Where $\Delta L$ is the change in momentum ($Nms$), $I$ is the moment of inertia ($kgm^{2}$), $\omega_{1}$ is the angular velocity ($rad~s^{-1}$) before the change in momentum and $\omega_{2}$ is the angular velocity ($rad~s^{-1}$) after the change in momentum.

When the moment of inertia is constant, an angular impulse can be related to torque by the expression:

$$ T = I\alpha = I\frac{\Delta \omega}{\Delta t} = \frac{\Delta L}{\Delta t} \\ \\

\Delta L = T\Delta t $$

This equation shows that the torque acting acting over a time interval is equal to the angular impulse.

In rotational dynamics, the work done is the product of the force applied and the angular displacement. For a rotating system, the work done can be defined as:

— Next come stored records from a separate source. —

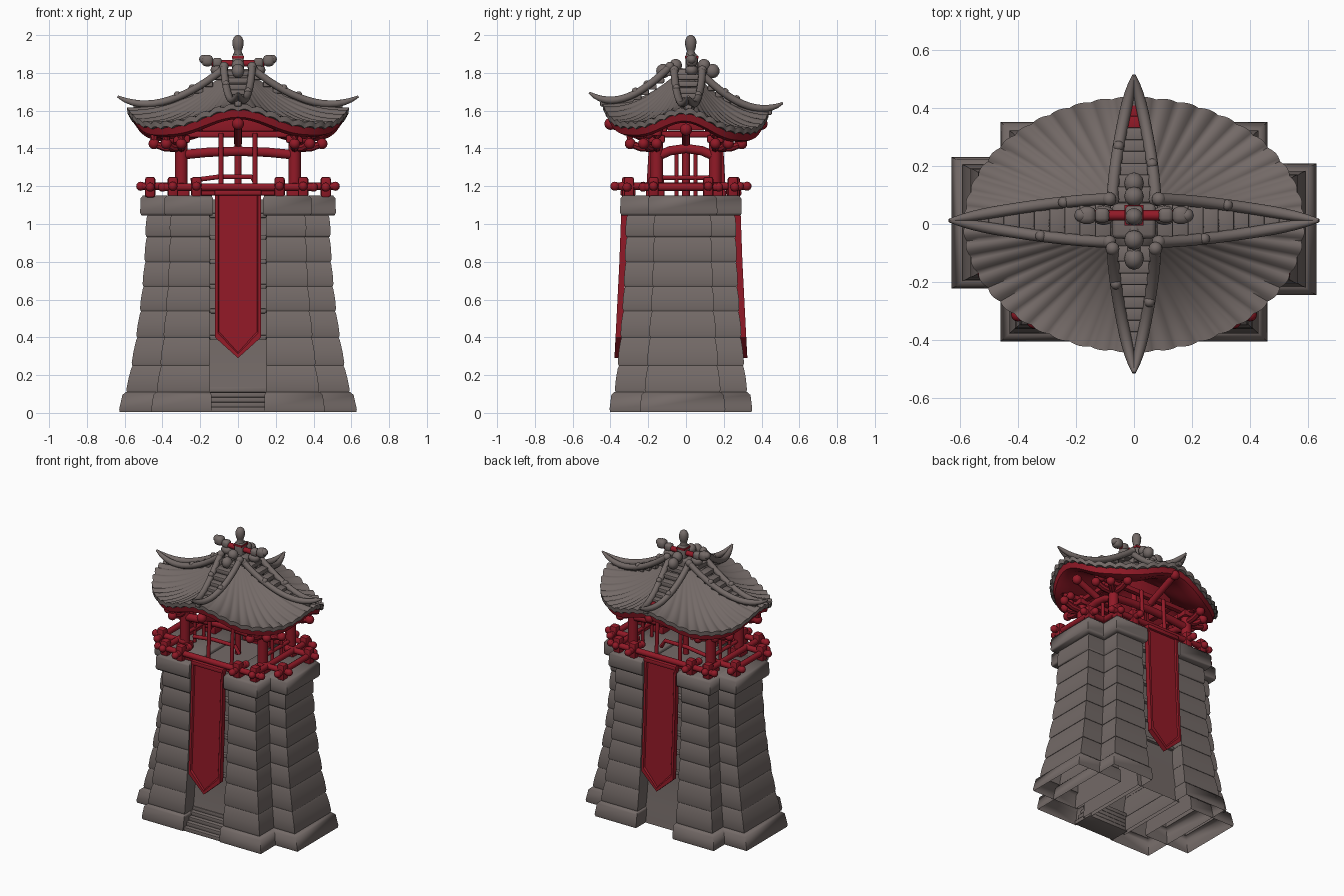
import bpy, bmesh, math
from mathutils import Vector, Matrix

if "Cube" in bpy.data.objects:
    bpy.data.objects.remove(bpy.data.objects["Cube"])


def colour(name, rgb):
    m = bpy.data.materials.new(name)
    m.diffuse_color = (*rgb, 1)
    m.use_nodes = True
    m.node_tree.nodes["Principled BSDF"].inputs["Base Color"].default_value = m.diffuse_color
    return m


STONE = colour("warm grey stone", (0.172, 0.143, 0.135))
RED = colour("lacquer red", (0.285, 0.010, 0.020))
CY = -0.027  # tower centre in y


class Part:
    """Collects shapes into one named object."""

    def __init__(self):
        self.bm = bmesh.new()

    def loft(self, rings, top=True, bottom=True):
        vs = [[self.bm.verts.new(p) for p in r] for r in rings]
        n = len(vs[0])
        for a, b in zip(vs, vs[1:]):
            for i in range(n):
                j = (i + 1) % n
                self.bm.faces.new((a[i], a[j], b[j], b[i]))
        if bottom:
            self.bm.faces.new(vs[0][::-1])
        if top:
            self.bm.faces.new(vs[-1])

    def tube(self, pts, radii, n=10):
        pts = [Vector(p) for p in pts]
        if not isinstance(radii, (list, tuple)):
            radii = [radii] * len(pts)
        rings = []
        for i, (p, r) in enumerate(zip(pts, radii)):
            d = (pts[min(i + 1, len(pts) - 1)] - pts[max(i - 1, 0)]).normalized()
            ref = Vector((1, 0, 0)) if abs(d.z) > 0.9 else Vector((0, 0, 1))
            u = d.cross(ref).normalized()
            v = d.cross(u)
            rings.append([p + r * (u * math.cos(k * math.tau / n) + v * math.sin(k * math.tau / n)) for k in range(n)])
        self.loft(rings)

    def box(self, c, s, bevel=0.008):
        g = bmesh.ops.create_cube(self.bm, size=1, matrix=Matrix.Translation(c) @ Matrix.Diagonal((*s, 1)))
        edges = list({e for v in g["verts"] for e in v.link_edges})
        bmesh.ops.bevel(self.bm, geom=edges, offset=bevel, segments=2, affect='EDGES', profile=0.5)

    def ball(self, c, r, squash=(1, 1, 1)):
        m = Matrix.Translation(c) @ Matrix.Diagonal((r * squash[0], r * squash[1], r * squash[2], 1))
        bmesh.ops.create_uvsphere(self.bm, u_segments=12, v_segments=8, radius=1, matrix=m)

    def finish(self, name, mat, angle=40):
        bmesh.ops.recalc_face_normals(self.bm, faces=self.bm.faces)
        me = bpy.data.meshes.new(name)
        self.bm.to_mesh(me)
        self.bm.free()
        me.materials.append(mat)
        me.shade_smooth()
        me.set_sharp_from_angle(angle=math.radians(angle))
        ob = bpy.data.objects.new(name, me)
        bpy.context.collection.objects.link(ob)
        return ob


# --- tower: tapered blocks of pillowed stone courses, open underneath ---
def flare(z):
    """1 at the foot, 0 under the cap."""
    return max(0, 1 - (z - 0.05) / 1.0) ** 1.9


COURSES = [0.11, 0.25, 0.40, 0.54, 0.67, 0.80, 0.93, 1.045]


def stone_levels():
    yield from ((0.005, 0.014), (0.02, 0.02), (0.095, 0.02), (0.11, 0.006))
    for a, b in zip(COURSES, COURSES[1:]):
        for t, o in ((0.0, 0.0), (0.1, 0.005), (0.5, 0.006), (0.9, 0.002), (1, -0.003)):
            yield a + (b - a) * t, o
    yield from ((1.046, 0.03), (1.06, 0.036), (1.135, 0.034), (1.15, 0.022))


def rect(x0, x1, y0, y1, z):
    return [(x0, y0, z), (x1, y0, z), (x1, y1, z), (x0, y1, z)]


for side, label in ((-1, "left"), (1, "right")):
    for kind in ("pillar", "wing"):
        p, rings = Part(), []
        cy = CY if kind == "pillar" else (0.004 if side < 0 else -0.018)
        for z, o in stone_levels():
            f = flare(z)
            if kind == "pillar":
                xi, xo, hy = 0.15 - o * 0.5, 0.355 + 0.08 * f + o, 0.286 + 0.068 * f + o
            else:
                xi, xo, hy = 0.28, 0.482 + 0.12 * f + o, 0.148 + 0.055 * f + o
            a, b = sorted((side * xi, side * xo))
            rings.append(rect(a, b, cy - hy, cy + hy, z))
        p.loft(rings, bottom=False)
        p.finish(f"{label}_stone_{kind}", STONE, 70)

# recessed wall between the pillars, with narrow ledges
p = Part()
p.loft([rect(-0.17, 0.17, CY - h, CY + h, z) for z, h in
        ((0.005, 0.27), (0.13, 0.255), (0.25, 0.235), (0.4, 0.225), (1.13, 0.21))], bottom=False)
for z in COURSES[2:]:
    for s in (-1, 1):
        p.box((0, CY + s * 0.22, z), (0.3, 0.05, 0.025), 0.006)
p.finish("recessed_wall", STONE)

# entrance steps
p = Part()
for i in range(5):
    y = -0.395 + i * 0.027
    p.box((0, (y - 0.25) / 2, 0.018 + i * 0.026), (0.31, -0.25 - y, 0.026), 0.003)
p.finish("entrance_steps", STONE)


# --- banners, front and back, with a raised border ---
def banner(sgn, label):
    p = Part()

    def outline(w, tip, top, off):
        out = []
        for x, z in ((-w, top), (-w, 0.8), (-w, tip + 0.11), (0, tip), (w, tip + 0.11), (w, 0.8), (w, top)):
            d = 0.302 + 0.048 * max(0, 1.15 - z) ** 1.2 + off
            out.append((x, CY + sgn * d, z))
        return out
    p.loft([outline(0.122, 0.29, 1.175, -0.025), outline(0.122, 0.29, 1.175, 0.01),
            outline(0.106, 0.312, 1.155, 0.01), outline(0.1, 0.32, 1.15, 0.002)])
    p.box((0, CY + sgn * 0.29, 1.165), (0.25, 0.06, 0.03))
    p.finish(f"{label}_banner", RED, 25)


banner(-1, "front")
banner(1, "back")

# --- railing round the cross-shaped deck ---
p = Part()


def rail(a, b, r=0.02):
    p.tube((a, b), r)
    for e in (a, b):
        p.ball(e, r * 1.2)


for s in (-1, 1):
    rail((-0.4, CY + s * 0.285, 1.195), (0.4, CY + s * 0.285, 1.195))
    p.box((0, CY + s * 0.26, 1.17), (0.5, 0.04, 0.04))
    rail((s * 0.465, CY - 0.2, 1.195), (s * 0.465, CY + 0.2, 1.195))
    rail((s * 0.345, CY - 0.31, 1.2), (s * 0.345, CY + 0.31, 1.2))
    for t in (-1, 1):
        rail((s * 0.3, CY + t * 0.145, 1.2), (s * 0.515, CY + t * 0.145, 1.2))
        rail((s * 0.22, CY + t * 0.2, 1.2), (s * 0.22, CY + t * 0.35, 1.2))
        for x, y in ((0.465, 0.145), (0.345, 0.275), (0.22, 0.285)):
            p.box((s * x, CY + t * y, 1.195), (0.055, 0.055, 0.11), 0.014)
p.finish("deck_railing", RED)

# --- pavilion frame: columns, tie beams, inner posts ---
p = Part()
for s in (-1, 1):
    for t in (-1, 1):
        x, y = s * 0.3, t * 0.155
        p.tube(((x, y, 1.13), (x, y, 1.5)), 0.034)
        p.box((x, y, 1.165), (0.085, 0.08, 0.06))
        p.box((x, y, 1.45), (0.09, 0.085, 0.04))
        p.tube(((s * 0.09, t * 0.2, 1.13), (s * 0.09, t * 0.18, 1.48)), 0.013)
    y = s * 0.155
    arch = [(-1, 1.365), (-0.5, 1.38), (0, 1.385), (0.5, 1.38), (1, 1.365)]
    p.tube([(u * 0.31, y, z) for u, z in arch], 0.026)
    p.tube([(s * 0.3, u * 0.17, z + 0.015 - 0.03 * u * u) for u, z in arch], 0.026)
    p.box((0, y, 1.475), (0.74, 0.035, 0.035))
    p.box((s * 0.3, 0, 1.475), (0.035, 0.5, 0.035))
    p.box((0, s * 0.12, 1.54), (0.38, 0.04, 0.11))
    p.box((s * 0.22, 0, 1.54), (0.04, 0.2, 0.09))
    for q in (-0.05, 0.05):
        p.tube(((s * 0.3, q, 1.13), (s * 0.3, q, 1.38)), 0.011)
    p.tube([(s * 0.3, u * 0.15, 1.245) for u in (-1, 1)], 0.013)
    p.tube(((-0.25, s * 0.13, 1.23), (-0.1, s * 0.13, 1.25), (0.07, s * 0.13, 1.25), (0.1, s * 0.13, 1.2)), 0.013)
p.tube(((0, 0, 1.13), (0, 0, 1.6)), 0.02)
p.finish("pavilion_frame", RED)

# bracket arms that fan out beneath the eaves
p = Part()
for s in (-1, 1):
    for t in (-1, 1):
        c = (s * 0.3, t * 0.155, 1.4)
        for dx, dy in ((0.145, 0.0), (0.08, 0.07), (0.0, 0.14)):
            tip = Vector((c[0] + s * dx, c[1] + t * dy, 1.425))
            p.tube((c, (c[0] + s * dx * 0.6, c[1] + t * dy * 0.6, 1.405), tip, tip + Vector((0, 0, 0.045))), 0.021, 8)
            p.ball(tip, 0.029)
            p.ball(tip - Vector((s * dx, t * dy, -0.15)) * 0.35, 0.027)
    for a, b in (((s * 0.3, 0, 1.43), (s * 0.47, 0, 1.5)), ((0, s * 0.16, 1.43), (0, s * 0.4, 1.53))):
        p.tube((a, b), 0.022)
        p.ball(b, 0.032)
p.finish("eave_brackets", RED)


# --- roof: four concave fans meeting at upturned hips on the axes ---
def roof_point(phi, t, scale=1.0, dz=0.0, ribs=0.0):
    c, s = math.cos(phi), math.sin(phi)
    eave = 1.522 + 0.088 * abs(math.cos(2 * phi)) ** 3
    rib = ribs * (abs(math.sin(phi * 24)) - 0.5) * t ** 1.5
    k = (0.12 + 0.88 * t) * (scale + rib * 0.9)
    z = eave + (1.79 - eave) * (1 - t) ** 2 + rib * 0.9 + dz
    y = 0.438 * s * k
    return Vector((0.585 * c * k, y - 0.002, z - 0.05 * y))


N = 288
p = Part()
rings = [[roof_point(i * math.tau / N, j / 12, 1, 0, 0.015) for i in range(N)] for j in range(13)]
rings.append([roof_point(i * math.tau / N, 1, 0.995, -0.028, 0.015) for i in range(N)])
rings.append([roof_point(i * math.tau / N, 0.93, 1.0, -0.03) for i in range(N)])
p.loft(rings, top=False)
p.finish("tiled_roof", STONE, 65)

# red soffit under the tiles
p = Part()
rim = [(1.0, 0.965, -0.022), (1.0, 0.945, -0.065), (0.93, 0.94, -0.075)]
rim += [(t, 0.94, -0.07) for t in (0.8, 0.65, 0.5, 0.35, 0.15)]
p.loft([[roof_point(i * math.tau / 96, t, k, dz) for i in range(96)] for t, k, dz in rim], bottom=False)
p.finish("roof_soffit", RED, 45)

# paired hip ridges converging into a horn at each tip, with a stepped spine between
ridge, spine, worn = Part(), Part(), Part()
for ang, reach, tipz in ((0, 0.637, 1.675), (math.pi, 0.637, 1.675), (math.pi / 2, 0.512, 1.64), (-math.pi / 2, 0.512, 1.695)):
    d = Vector((math.cos(ang), math.sin(ang), 0))
    n = Vector((-d.y, d.x, 0))
    base = 1.605 - 0.02 * d.y
    oy = Vector((0, 0.012 * abs(d.x), 0))

    def along(u):
        return oy + d * (0.085 + (reach - 0.085) * u) + Vector((0, 0, base + 0.21 * (1 - u) ** 2.1 + (tipz - base) * u ** 4.5))
    for s in (-1, 1):
        pts = [along(u / 14) + n * s * 0.074 * (1 - (u / 14) ** 1.5) for u in range(15)]
        ridge.tube(pts, [0.02] * 11 + [0.019, 0.017, 0.013, 0.006])
        ridge.ball(pts[0], 0.024)
        ridge.ball(pts[5 + s] + Vector((0, 0, 0.012)), 0.019)
    for k in range(9):
        u = 0.04 + k * 0.095
        w = 0.13 * (1 - u ** 1.5)
        hw = (n * w + d * 0.055)
        part = worn if ang == math.pi / 2 and k in (6, 7) else spine
        part.box(along(u) - Vector((0, 0, 0.02)), (abs(hw.x), abs(hw.y), 0.03), 0.006)
ridge.finish("hip_ridges", STONE, 60)
spine.finish("hip_spine_tiles", STONE)
worn.finish("exposed_hip_timber", RED)

# --- crown: hub, crossed arms with knobs, finial ---
p = Part()
p.box((0, 0.01, 1.78), (0.15, 0.12, 0.08), 0.015)
p.box((0, 0.03, 1.84), (0.06, 0.065, 0.12), 0.012)
for s in (-1, 1):
    p.box((s * 0.162, 0.03, 1.865), (0.06, 0.06, 0.06), 0.02)
    p.ball((s * 0.182, 0.03, 1.872), 0.024)
    p.box((s * 0.11, 0.03, 1.855), (0.05, 0.05, 0.05), 0.015)
    p.ball((s * 0.105, 0.03, 1.815), 0.034, (1.2, 1, 0.9))
    p.ball((0, 0.01 + s * 0.13, 1.81), 0.038, (0.9, 1, 1))
    p.ball((0, 0.02 + s * 0.075, 1.84), 0.034)
    p.tube(((0, 0.01, 1.8), (0, 0.01 + s * 0.12, 1.815)), 0.022)
prof = [(1.84, 0.02), (1.88, 0.025), (1.9, 0.026), (1.915, 0.019), (1.925, 0.024),
        (1.945, 0.029), (1.97, 0.03), (1.99, 0.022), (2.0, 0.008)]
p.tube([(0, 0.025, z) for z, r in prof], [r for z, r in prof], 14)
p.finish("crown_finial", STONE, 60)

p = Part()
p.tube(((-0.14, 0.03, 1.85), (0.14, 0.03, 1.85)), 0.018)
p.box((0, 0.03, 1.882), (0.066, 0.072, 0.014), 0.003)
p.finish("crown_crossbar", RED)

$$ W = T \theta $$

Where $W$ is the work done ($J$), $T$ is the torque applied ($Nm$), and $\theta$ is the angle the object has rotated through. Work may be done to overcome resistive forces or to increase the angular velocity of the rotating object.

As power is the rate of doing work, it can be defined as:

$$ P = \frac{\Delta W}{\Delta t} = T \frac{\Delta \theta}{\Delta t} $$

Where $\frac{\Delta \theta}{\Delta t}$ is the rate of change of angular displacement. The power can therefore be defined as:

$$ P = T\omega $$

Where $P$ is the power ($W$), $T$ is applied torque ($Nm$) and $\omega$ is the angular velocity ($rad~s^{-1}$).

© Andrew Deniszczyc, 2019